The U.S Ambassador to Uganda Deborah Malac signed the funding agreement with the Ministry of Health’s Permanent Secretary Dr. Diana Atwine on Tuesday May 9, 2017.
A statement issued by the Embassy indicated the move is aimed at developing new and improved ways to combat HIV/AIDS, malaria, and other diseases that impact Ugandans and millions of others around the world.
“This new agreement will strengthen and expand the Uganda-U.S. partnership for training and research on HIV/AIDS, malaria, and other emerging diseases,” the statement added:
“The agreement will also facilitate the continuation of the International Centers for Excellence in Research program in Uganda, an NIAID-supported science partnership program in countries with high incidences of infectious diseases.”
Uganda is an African leader in biomedical research; its scientists and institutions play a key role in global infectious disease research.
The US mission adds that the the agreement will help the U.S and Uganda to share data, collaborate on research projects, and benefit from training opportunities both in Uganda and in the U.S.
“The agreement will also facilitate the continuation of the International Centers for Excellence in Research program in Uganda, an NIAID-supported science partnership program in countries with high incidences of infectious diseases.
Ambassador Malac reiterated the importance of continuing the collaboration and the its positive effects it has on the health of all Ugandans.
“The U.S. government remains committed to supporting medical research that improves health across the globe, including in Uganda,” she said. “We look forward to working together to develop new and improved ways to combat HIV/AIDS, malaria, and other diseases that impact Ugandans and millions of others around the world.”
Dr. Anthony S. Fauci, the NIAID Director added: “NIAID is pleased to continue and expand its longstanding research partnership with the scientific community in Uganda.
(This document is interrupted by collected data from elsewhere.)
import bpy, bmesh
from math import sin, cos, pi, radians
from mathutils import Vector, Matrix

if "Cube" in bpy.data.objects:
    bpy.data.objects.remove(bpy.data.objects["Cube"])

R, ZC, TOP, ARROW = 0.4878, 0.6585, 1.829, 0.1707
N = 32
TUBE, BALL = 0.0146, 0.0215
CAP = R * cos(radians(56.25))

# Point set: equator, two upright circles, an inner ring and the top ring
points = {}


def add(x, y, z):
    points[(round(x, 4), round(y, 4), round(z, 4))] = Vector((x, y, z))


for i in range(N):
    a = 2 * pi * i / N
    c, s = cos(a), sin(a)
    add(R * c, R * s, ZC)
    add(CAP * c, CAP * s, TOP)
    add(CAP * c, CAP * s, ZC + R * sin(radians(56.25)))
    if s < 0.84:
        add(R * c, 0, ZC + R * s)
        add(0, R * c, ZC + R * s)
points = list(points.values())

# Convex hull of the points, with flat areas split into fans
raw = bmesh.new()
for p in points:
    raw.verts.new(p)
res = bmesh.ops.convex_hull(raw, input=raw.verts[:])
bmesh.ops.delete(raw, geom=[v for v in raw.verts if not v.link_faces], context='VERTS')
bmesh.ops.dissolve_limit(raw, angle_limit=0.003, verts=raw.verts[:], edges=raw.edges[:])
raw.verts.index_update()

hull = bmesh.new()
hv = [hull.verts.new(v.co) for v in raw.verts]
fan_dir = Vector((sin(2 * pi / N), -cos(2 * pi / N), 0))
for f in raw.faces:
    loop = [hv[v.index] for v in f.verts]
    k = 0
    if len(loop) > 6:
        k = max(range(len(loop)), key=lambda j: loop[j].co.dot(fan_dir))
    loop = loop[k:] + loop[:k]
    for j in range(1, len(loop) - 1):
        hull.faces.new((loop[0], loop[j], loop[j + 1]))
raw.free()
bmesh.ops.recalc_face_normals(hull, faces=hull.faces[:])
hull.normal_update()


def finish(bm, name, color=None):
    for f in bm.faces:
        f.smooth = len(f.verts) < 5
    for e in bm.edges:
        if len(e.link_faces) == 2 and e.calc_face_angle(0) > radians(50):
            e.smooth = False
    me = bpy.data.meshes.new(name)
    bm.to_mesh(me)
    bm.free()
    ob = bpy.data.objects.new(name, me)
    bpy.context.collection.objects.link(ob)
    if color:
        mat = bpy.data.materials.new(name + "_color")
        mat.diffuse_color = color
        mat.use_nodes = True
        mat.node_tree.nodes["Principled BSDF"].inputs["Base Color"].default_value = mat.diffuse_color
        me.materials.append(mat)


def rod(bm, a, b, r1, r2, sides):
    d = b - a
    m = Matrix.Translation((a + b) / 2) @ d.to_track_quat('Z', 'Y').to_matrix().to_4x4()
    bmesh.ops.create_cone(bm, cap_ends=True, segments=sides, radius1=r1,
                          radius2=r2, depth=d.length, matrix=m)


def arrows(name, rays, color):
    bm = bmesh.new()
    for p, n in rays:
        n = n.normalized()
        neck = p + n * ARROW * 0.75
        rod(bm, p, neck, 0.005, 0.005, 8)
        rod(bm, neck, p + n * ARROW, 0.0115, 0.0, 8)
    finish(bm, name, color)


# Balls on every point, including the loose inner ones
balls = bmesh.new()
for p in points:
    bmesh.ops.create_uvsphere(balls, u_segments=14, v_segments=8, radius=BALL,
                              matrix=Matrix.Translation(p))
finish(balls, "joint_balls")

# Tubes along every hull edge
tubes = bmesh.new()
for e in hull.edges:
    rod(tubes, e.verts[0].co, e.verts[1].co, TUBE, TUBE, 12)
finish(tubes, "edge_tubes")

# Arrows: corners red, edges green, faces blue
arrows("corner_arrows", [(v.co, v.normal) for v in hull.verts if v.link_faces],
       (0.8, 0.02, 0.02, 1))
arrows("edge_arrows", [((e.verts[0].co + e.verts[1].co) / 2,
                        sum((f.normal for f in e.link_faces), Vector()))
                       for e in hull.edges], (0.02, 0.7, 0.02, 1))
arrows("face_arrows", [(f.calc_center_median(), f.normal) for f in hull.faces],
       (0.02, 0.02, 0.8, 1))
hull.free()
This research setting offers unique opportunities to study diseases of global significance such as HIV, tuberculosis, and malaria in a country with strong laboratory and clinical site infrastructure, as well as outstanding scientists.”
The United States is Uganda’s biggest health sector donor. Annually, the US gives about $495 million to Uganda’s health sector that goes towards strengthening the country’s capacity to address HIV/AIDS, tuberculosis, malaria, maternal/child health, and emerging health threats. Since 2004, PEPFAR has invested nearly $3 billion dollars in Uganda’s fight against HIV.
Last November, Ambassador Malac and Vice President Edward Ssekandi jointly inaugurated Uganda’s first truly National Health Laboratory at Butabika. The health laboratory was made possible with a grant of US$8m in addition to technical assistance.